Here we are. After 20 years of writing this column, this is my final submission. As promised, my final four columns have been focused on what I believe are the four most important elements of marketing. Get these four correct and the rest is just details.
The four cornerstones of marketing are:
- Your brand.
- Your audience.
- Giving first.
- Surrounding yourself with the right people.
This week we will start with the one that I believe is most important. The people who surround you in your work world.
“The right people” is multifold. It’s not just your co-workers. It’s your customers. Your team. Your organization’s leaders. Your collaboration partners and even your competitors.
I haven’t always gotten this right. That’s how I’ve come to know how critical it is. Marketing and sales boil down to a relationship. If it’s transactional, then it stays on the surface, everyone jockeys for an advantage over the other, and there’s very little grace, loyalty or longevity.
But when you find yourself serving the right clients, working side by side with the right people, inspired by your leadership, and energized by your collaboration partners – you build relationships based on mutual respect, trust and a sense of service.
This is even true with your competitors. When you respect their work and know you need to elevate your game to compete, that creates a healthy rivalry that can lead to friendship and ultimately the consumer winning because the rising tide lifted all the boats.
How do you make sure you’ve made the right choices?
First, you need to understand and be able to articulate what the right fit is, whether it’s a client, co-worker, etc. Equally important (and something we seem to take for granted or forget) is us deciding how we want to show up in that relationship. Do we want to be very transparent? Do we want to be a mentor or guide? Should we hold our cards close to the vest?
How we show up is going to have a huge influence on how anyone else shows up.
Unfortunately, there’s no surefire litmus test. But we all have that inner voice that tells us if we’re going to enjoy serving a certain customer or working alongside someone. If we’re smart enough to listen to it.
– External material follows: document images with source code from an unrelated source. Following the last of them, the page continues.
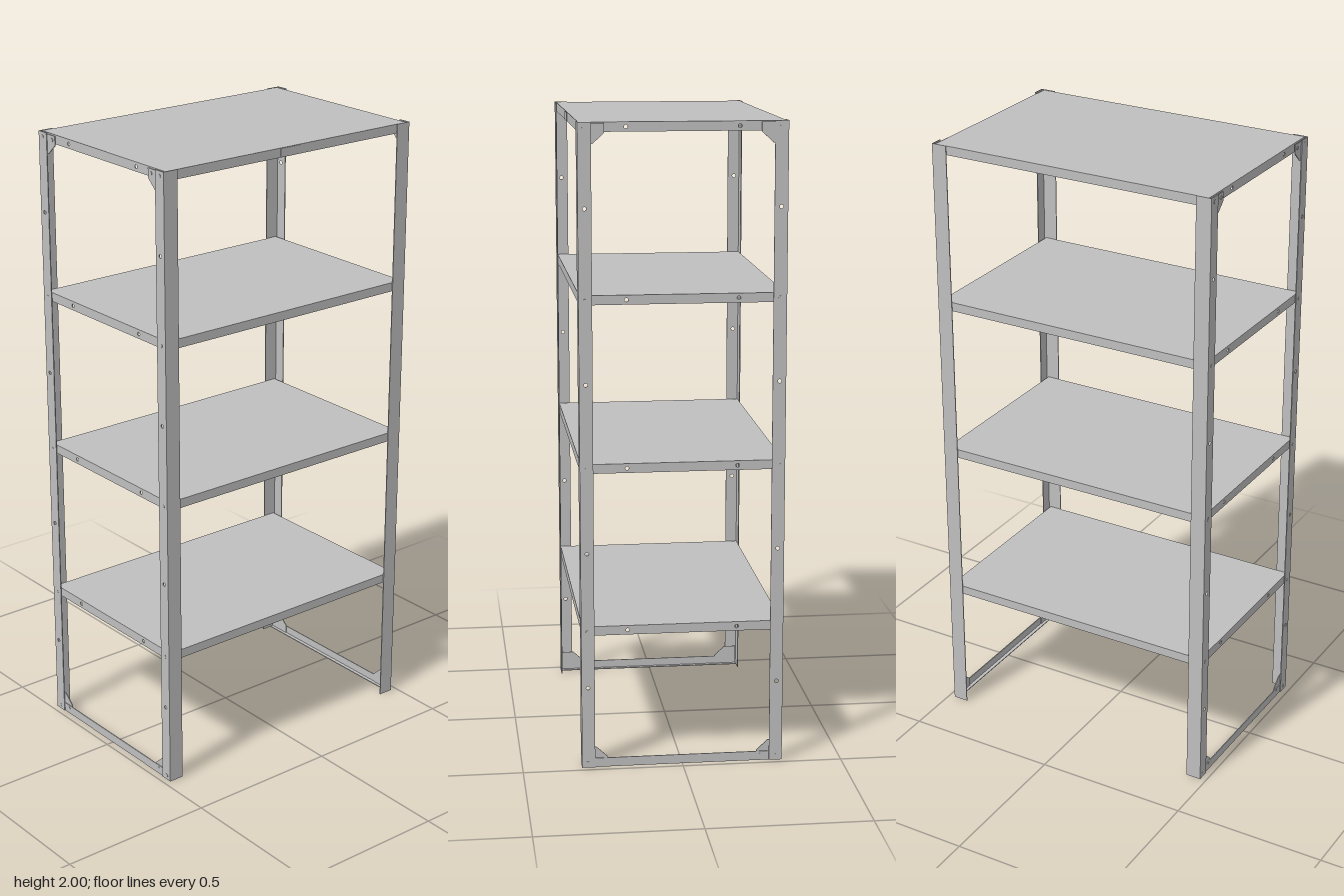
import * as THREE from 'three';

const steel = new THREE.MeshStandardMaterial({ color: 0xbfbfbf });
steel.name = 'grey steel';

const H = 2, X = 0.48, Z = 0.315;
const T = 0.003; // sheet thickness
const SHELF_TOPS = [0.455, 0.968, 1.485, 1.999];
const RIM = 0.029;

export function createModel() {
  const model = new THREE.Group();
  model.name = 'shelvingUnit';

  const add = (parent, name, geometry) => {
    const mesh = new THREE.Mesh(geometry, steel);
    mesh.name = name;
    parent.add(mesh);
    return mesh;
  };

  const box = (parent, name, w, h, d, x, y, z) =>
    add(parent, name, new THREE.BoxGeometry(w, h, d)).position.set(x, y, z);

  // Upright sheet facing sideways; points are [z, y], outer is its outermost |x|
  const sidePlate = (parent, name, points, holes, side, outer) => {
    const shape = new THREE.Shape(points.map(([z, y]) => new THREE.Vector2(z, y)));
    for (const [z, y] of holes) {
      shape.holes.push(new THREE.Path().absarc(z, y, 0.006, 0, Math.PI * 2, true));
    }
    const geo = new THREE.ExtrudeGeometry(shape, { depth: T, bevelEnabled: false, curveSegments: 5 });
    geo.rotateY(-Math.PI / 2);
    geo.translate(side > 0 ? outer : -outer + T, 0, 0);
    add(parent, name, geo);
  };

  const bolt = (parent, side, x, y, z) => {
    const geo = new THREE.CylinderGeometry(0.006, 0.006, 0.005, 10);
    geo.rotateZ(Math.PI / 2);
    add(parent, 'bolt', geo).position.set(side * x, y, z);
  };

  // Shelves: pans with a folded rim, open underneath
  SHELF_TOPS.forEach((top, i) => {
    const shelf = new THREE.Group();
    shelf.name = 'shelf' + (i + 1);
    const sx = 0.47, sz = 0.311, mid = top - RIM / 2;
    box(shelf, 'shelfTop', sx * 2, T, sz * 2, 0, top - T / 2, 0);
    for (const s of [-1, 1]) {
      box(shelf, 'longRim', sx * 2, RIM, T, 0, mid, s * (sz - T / 2));
      sidePlate(shelf, 'shortRim',
        [[-sz, top - RIM], [sz, top - RIM], [sz, top - T], [-sz, top - T]],
        [[-0.17, mid], [0.17, mid]], s, sx);
    }
    model.add(shelf);
  });

  // Small plate on the front of the top shelf
  box(model, 'frontPlate', 0.08, RIM - 0.002, 0.002, 0, 1.984, 0.312);

  for (const s of [-1, 1]) {
    // Angle posts, corner gussets and bolts
    for (const f of [-1, 1]) {
      const post = new THREE.Group();
      post.name = (f > 0 ? 'front' : 'back') + (s > 0 ? 'Left' : 'Right') + 'Post';
      box(post, 'wideFlange', 0.05, H, T, s * (X - 0.025), H / 2, f * (Z - T / 2));
      const inner = f * 0.274, outer = f * (Z - T);
      sidePlate(post, 'sideFlange',
        [[inner, 0], [outer, 0], [outer, H], [inner, H]],
        [0.26, 0.69, 1.215, 1.745].map((y) => [f * 0.295, y]), s, X);

      const corner = [[0.31, 0.004], [0.235, 0.004], [0.235, 0.033], [0.27, 0.065], [0.31, 0.065]];
      sidePlate(post, 'bottomGusset', corner.map(([z, y]) => [f * z, y]), [], s, 0.474);
      sidePlate(post, 'topGusset', corner.map(([z, y]) => [f * z, H - y]), [], s, 0.476);

      for (const top of SHELF_TOPS) bolt(post, s, 0.4785, top - RIM / 2, f * 0.295);
      bolt(post, s, 0.4785, 0.014, f * 0.297);
      bolt(post, s, 0.4755, 0.018, f * 0.25);
      bolt(post, s, 0.4755, H - 0.018, f * 0.25);
      model.add(post);
    }

    // Angle rail along the floor between front and back posts
    const rail = new THREE.Group();
    rail.name = (s > 0 ? 'left' : 'right') + 'BottomRail';
    box(rail, 'railWeb', T, 0.029, 0.62, s * 0.4755, 0.0145, 0);
    box(rail, 'railFoot', 0.012, T, 0.62, s * 0.468, T / 2, 0);
    model.add(rail);
  }
  return model;
}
From there, you trust but verify. You look for clues that align or don’t align with what your gut reaction told you. You pay attention to how they step up and into the relationship with you. And for me, I pay attention to whether or not I enjoy being of service to them.
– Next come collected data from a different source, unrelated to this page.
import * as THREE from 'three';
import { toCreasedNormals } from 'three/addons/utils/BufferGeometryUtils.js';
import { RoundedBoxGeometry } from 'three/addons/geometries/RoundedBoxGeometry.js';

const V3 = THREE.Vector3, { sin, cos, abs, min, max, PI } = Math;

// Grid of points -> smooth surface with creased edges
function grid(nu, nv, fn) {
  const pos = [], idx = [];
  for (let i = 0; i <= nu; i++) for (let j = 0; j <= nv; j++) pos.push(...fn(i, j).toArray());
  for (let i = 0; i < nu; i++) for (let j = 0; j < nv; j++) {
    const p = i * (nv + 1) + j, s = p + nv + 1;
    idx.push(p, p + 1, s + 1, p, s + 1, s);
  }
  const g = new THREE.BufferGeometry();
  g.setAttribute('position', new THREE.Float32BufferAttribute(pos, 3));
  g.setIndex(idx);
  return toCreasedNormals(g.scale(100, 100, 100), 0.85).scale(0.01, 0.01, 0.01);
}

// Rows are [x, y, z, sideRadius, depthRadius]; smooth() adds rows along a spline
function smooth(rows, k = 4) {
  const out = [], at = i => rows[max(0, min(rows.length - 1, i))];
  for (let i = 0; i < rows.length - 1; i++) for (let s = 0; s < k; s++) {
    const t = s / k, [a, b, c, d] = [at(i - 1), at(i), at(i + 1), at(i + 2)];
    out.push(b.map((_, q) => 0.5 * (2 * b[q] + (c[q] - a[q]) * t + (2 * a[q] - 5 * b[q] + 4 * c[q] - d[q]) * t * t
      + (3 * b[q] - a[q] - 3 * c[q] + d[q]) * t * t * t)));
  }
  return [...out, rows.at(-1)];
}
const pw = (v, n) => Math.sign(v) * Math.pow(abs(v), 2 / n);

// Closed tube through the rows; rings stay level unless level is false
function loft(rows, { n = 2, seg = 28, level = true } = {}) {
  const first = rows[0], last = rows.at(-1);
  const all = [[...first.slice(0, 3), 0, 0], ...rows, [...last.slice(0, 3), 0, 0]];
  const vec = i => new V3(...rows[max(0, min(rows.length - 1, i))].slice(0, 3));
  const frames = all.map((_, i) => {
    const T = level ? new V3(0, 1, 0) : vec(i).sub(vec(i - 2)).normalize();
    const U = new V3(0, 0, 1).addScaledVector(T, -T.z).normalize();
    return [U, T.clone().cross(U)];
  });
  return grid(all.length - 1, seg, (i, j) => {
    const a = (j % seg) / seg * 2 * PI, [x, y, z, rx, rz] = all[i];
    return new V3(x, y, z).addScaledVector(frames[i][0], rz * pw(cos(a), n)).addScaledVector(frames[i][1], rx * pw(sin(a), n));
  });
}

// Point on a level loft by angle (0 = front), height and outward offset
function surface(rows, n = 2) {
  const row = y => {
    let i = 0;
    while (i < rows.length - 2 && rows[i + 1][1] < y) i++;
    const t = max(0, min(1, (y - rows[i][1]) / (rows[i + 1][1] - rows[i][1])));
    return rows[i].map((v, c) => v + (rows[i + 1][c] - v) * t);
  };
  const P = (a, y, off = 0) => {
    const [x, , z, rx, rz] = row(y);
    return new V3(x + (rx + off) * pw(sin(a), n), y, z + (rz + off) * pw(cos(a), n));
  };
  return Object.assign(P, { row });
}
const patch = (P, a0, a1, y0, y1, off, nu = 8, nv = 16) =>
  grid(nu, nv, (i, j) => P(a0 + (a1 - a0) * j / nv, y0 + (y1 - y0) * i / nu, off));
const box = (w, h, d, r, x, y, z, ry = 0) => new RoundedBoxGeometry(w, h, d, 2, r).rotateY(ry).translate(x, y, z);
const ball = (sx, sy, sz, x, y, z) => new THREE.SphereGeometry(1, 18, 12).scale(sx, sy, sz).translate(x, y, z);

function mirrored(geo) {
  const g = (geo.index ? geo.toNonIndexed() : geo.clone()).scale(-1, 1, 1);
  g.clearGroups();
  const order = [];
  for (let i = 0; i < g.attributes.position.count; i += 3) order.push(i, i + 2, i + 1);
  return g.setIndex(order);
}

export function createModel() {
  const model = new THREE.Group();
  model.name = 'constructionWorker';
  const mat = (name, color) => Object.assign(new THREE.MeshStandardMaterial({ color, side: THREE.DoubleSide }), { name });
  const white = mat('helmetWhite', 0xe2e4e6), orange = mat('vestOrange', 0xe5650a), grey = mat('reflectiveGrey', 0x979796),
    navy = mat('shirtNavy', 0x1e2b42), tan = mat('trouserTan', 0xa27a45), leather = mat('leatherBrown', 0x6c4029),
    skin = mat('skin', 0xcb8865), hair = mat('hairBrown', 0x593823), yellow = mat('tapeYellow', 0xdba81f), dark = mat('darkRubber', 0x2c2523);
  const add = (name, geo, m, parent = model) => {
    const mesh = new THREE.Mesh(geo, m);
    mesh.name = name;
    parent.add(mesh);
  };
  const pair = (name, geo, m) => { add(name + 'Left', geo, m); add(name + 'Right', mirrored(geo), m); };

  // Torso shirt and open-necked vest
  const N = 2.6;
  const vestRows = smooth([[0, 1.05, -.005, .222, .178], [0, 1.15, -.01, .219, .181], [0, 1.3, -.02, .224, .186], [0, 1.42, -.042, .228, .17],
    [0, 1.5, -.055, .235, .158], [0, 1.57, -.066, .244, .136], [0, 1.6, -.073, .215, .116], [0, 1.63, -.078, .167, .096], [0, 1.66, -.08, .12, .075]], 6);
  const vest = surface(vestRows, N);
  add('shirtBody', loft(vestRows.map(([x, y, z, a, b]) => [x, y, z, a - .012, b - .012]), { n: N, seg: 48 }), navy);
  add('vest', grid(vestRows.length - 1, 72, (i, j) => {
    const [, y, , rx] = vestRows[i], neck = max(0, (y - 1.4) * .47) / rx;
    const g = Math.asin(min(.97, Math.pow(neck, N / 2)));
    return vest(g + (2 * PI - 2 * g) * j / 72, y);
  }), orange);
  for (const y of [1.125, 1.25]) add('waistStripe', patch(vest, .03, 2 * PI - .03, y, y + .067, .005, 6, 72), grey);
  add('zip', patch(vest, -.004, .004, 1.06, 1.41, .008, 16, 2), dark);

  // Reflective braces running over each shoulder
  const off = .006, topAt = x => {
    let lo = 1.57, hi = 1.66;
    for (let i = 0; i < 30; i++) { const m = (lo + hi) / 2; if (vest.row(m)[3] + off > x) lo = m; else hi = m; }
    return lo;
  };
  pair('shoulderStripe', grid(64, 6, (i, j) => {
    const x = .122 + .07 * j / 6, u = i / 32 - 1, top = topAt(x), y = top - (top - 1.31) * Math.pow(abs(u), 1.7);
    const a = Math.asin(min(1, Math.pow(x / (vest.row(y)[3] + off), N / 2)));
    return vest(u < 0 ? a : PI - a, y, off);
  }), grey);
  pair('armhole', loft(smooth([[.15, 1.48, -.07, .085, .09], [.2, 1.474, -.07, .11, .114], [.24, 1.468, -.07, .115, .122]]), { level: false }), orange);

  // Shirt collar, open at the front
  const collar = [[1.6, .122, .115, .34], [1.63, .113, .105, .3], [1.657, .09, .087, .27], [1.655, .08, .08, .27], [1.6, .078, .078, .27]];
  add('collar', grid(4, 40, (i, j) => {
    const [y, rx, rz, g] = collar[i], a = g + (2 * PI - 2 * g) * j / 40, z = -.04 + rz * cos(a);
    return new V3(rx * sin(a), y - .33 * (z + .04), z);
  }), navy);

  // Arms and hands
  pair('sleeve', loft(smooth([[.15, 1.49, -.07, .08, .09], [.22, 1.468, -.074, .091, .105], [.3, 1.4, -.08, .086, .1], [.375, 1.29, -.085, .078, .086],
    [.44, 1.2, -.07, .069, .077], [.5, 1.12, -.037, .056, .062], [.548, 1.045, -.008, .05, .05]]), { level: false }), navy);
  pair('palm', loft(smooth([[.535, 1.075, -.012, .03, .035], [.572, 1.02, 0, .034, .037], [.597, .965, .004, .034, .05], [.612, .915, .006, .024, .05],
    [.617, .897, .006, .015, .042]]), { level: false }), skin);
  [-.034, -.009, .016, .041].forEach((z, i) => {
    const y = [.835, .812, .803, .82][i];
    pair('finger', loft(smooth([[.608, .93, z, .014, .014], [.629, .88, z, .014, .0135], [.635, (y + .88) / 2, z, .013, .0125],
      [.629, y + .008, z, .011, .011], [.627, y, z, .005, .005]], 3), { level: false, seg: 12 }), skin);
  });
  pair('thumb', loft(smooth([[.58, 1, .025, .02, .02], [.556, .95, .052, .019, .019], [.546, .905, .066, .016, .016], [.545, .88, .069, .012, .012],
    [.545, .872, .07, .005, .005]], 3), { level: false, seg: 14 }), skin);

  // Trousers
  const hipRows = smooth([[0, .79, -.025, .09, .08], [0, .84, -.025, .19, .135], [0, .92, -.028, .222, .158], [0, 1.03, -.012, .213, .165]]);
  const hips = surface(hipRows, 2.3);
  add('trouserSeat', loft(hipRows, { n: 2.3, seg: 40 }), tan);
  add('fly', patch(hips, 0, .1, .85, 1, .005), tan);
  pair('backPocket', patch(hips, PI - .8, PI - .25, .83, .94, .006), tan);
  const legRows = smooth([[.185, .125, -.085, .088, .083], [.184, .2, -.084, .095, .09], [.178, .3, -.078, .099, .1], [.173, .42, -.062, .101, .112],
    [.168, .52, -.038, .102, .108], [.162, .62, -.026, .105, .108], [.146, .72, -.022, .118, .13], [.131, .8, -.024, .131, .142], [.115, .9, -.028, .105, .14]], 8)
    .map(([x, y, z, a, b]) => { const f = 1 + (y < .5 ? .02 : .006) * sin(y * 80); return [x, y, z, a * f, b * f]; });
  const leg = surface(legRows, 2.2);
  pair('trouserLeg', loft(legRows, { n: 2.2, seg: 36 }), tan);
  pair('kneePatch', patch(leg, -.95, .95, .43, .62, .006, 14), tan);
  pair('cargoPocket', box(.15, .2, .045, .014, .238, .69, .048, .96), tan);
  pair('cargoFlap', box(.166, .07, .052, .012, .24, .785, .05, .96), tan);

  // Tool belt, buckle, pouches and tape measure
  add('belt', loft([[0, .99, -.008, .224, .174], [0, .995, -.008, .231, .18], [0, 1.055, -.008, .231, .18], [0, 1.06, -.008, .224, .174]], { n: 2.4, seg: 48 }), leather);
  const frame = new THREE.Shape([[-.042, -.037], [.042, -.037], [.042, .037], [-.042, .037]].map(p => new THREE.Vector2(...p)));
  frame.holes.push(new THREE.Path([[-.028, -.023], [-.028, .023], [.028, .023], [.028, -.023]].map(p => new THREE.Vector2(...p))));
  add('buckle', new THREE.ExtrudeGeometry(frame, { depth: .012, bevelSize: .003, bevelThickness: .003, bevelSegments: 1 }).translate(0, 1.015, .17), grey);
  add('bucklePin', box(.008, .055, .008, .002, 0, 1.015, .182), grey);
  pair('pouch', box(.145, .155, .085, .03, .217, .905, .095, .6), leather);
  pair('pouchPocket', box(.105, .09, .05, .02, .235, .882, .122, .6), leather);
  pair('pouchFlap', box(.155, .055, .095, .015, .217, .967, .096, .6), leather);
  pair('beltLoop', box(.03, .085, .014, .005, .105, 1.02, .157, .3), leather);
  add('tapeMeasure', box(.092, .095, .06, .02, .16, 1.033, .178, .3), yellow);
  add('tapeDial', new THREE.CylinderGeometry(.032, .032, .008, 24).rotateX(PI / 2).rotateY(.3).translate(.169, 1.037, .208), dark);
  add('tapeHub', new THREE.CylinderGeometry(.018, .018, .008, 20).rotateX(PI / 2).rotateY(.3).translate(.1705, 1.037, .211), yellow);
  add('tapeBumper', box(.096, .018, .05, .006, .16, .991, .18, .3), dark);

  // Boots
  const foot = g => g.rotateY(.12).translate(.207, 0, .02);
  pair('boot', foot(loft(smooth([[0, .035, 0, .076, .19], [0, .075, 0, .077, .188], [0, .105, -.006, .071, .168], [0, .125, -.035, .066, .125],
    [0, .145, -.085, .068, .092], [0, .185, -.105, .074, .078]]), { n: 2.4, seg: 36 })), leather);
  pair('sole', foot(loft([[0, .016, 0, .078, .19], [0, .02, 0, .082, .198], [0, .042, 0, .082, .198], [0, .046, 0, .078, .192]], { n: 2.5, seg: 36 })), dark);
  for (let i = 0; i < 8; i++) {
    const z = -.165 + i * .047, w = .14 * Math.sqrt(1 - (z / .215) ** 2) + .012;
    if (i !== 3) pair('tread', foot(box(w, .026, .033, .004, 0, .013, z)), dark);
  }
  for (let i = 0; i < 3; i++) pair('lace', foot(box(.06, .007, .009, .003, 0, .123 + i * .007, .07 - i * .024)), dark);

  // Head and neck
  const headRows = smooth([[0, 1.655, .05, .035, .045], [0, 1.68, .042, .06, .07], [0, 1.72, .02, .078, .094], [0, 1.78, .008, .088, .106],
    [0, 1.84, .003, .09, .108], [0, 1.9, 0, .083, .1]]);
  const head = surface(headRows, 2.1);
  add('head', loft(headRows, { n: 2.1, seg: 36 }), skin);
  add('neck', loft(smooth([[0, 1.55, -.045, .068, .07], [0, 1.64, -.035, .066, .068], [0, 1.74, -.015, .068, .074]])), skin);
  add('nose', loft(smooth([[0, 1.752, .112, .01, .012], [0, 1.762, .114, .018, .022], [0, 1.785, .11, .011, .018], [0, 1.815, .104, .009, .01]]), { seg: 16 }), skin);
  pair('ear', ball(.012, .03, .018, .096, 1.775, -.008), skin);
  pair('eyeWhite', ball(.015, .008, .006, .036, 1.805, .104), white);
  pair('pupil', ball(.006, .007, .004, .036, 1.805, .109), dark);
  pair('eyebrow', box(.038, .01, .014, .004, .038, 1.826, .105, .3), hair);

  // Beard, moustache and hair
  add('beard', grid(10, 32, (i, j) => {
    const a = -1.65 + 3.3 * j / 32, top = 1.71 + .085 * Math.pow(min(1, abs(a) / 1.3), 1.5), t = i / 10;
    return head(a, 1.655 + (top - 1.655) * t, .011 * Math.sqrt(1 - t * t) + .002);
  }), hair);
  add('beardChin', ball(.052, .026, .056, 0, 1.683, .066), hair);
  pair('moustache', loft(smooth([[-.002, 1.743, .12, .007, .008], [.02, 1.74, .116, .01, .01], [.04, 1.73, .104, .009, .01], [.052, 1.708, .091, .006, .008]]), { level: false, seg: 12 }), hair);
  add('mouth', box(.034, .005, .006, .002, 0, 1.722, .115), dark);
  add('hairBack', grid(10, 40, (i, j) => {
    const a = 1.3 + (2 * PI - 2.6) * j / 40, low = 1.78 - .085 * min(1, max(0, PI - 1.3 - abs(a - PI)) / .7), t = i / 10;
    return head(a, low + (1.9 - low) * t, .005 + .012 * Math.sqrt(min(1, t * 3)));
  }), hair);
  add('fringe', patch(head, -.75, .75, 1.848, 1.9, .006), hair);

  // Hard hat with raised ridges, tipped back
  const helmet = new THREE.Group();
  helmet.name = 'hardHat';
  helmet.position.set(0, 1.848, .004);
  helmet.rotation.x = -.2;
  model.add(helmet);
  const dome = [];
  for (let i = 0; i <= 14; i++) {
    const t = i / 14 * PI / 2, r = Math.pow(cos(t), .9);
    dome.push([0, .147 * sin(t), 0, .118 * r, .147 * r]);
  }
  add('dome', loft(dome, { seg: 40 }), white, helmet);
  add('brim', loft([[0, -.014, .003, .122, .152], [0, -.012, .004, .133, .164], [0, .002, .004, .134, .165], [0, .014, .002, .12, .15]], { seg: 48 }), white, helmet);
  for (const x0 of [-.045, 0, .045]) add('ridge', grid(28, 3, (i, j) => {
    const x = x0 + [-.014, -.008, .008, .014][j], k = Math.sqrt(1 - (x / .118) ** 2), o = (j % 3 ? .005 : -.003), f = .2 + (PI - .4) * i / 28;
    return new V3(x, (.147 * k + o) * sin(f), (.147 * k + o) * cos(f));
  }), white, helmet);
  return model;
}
Consistency in marketing is often considered dull. But it is one of the strongest threads to create and build trust. One of the best ways for you to become trusted or know you can trust someone else is how they show up every day.
It’s not a hard science. But I believe we know when we’ve found the right-fit people to help us do our best work and provide the most good. When we do, we should double down and invest in the relationship for the long haul.
As I reflect on writing this column, that’s my final takeaway. How lucky I’ve been to work with the talented and collaborative team at BPC and to write for you.
I want to thank you for your readership over the last two decades, your email commentary and suggestions, and your photos of specific columns that found their way to your wall, bulletin board, classroom, or got passed around to your team. It’s been my privilege to be a part of the Business Publication’s family and a part of your work world.
Thanks for reading me every week!
Thank you, Drew
Publishers note: We have had the great pleasure to read the great work of Drew McLellan for more than 20 years. He is someone who is very special to both our audience and the team here at the Business Record. Most of you know Drew from these very pages of the Business Record, where he has written an outstanding column on marketing, which he began in January 2002.
This edition is tinged with bittersweet notes. As he announced earlier this month, Drew has decided it is time to hang up his Business Record pen and is ending his column with today’s installment. His time with us has produced approximately 1,050 columns — columns that have equipped us. Educated us. Kept us focused on the client. Columns that have inspired us.
Drew describes himself as a “dad, agency guy, writer and speaker,” but he is very humble. Drew, who was named a Forty Under 40 in the first class in 2000, has had and will continue to have a remarkable career. He started his own agency in 1995 and he also owns and runs the Agency Management Institute, serving more than 250 small to
midsized agencies annually.
Drew has often appeared in Forbes, Entrepreneur magazine, the New York Times, AdAge, CNN and Businessweek, and the Wall Street Journal calls him “one of 10 bloggers every entrepreneur should read.” He’s hosted podcasts and written four books. Wow. No wonder he was also named Forty Under 40 Alumnus of the year in 2010.
Along the way, he has also given me, Connie Wimer and Suzanna de Baca personal and professional advice that has been invaluable, authentic and spot on.
Today, we are thanking Drew and honoring him. Drew, we are going to miss you on that last page or so of Business Record — but we wish you all the best on your next page.
— Chris Conetzkey | Suzanna de Baca | Connie Wimer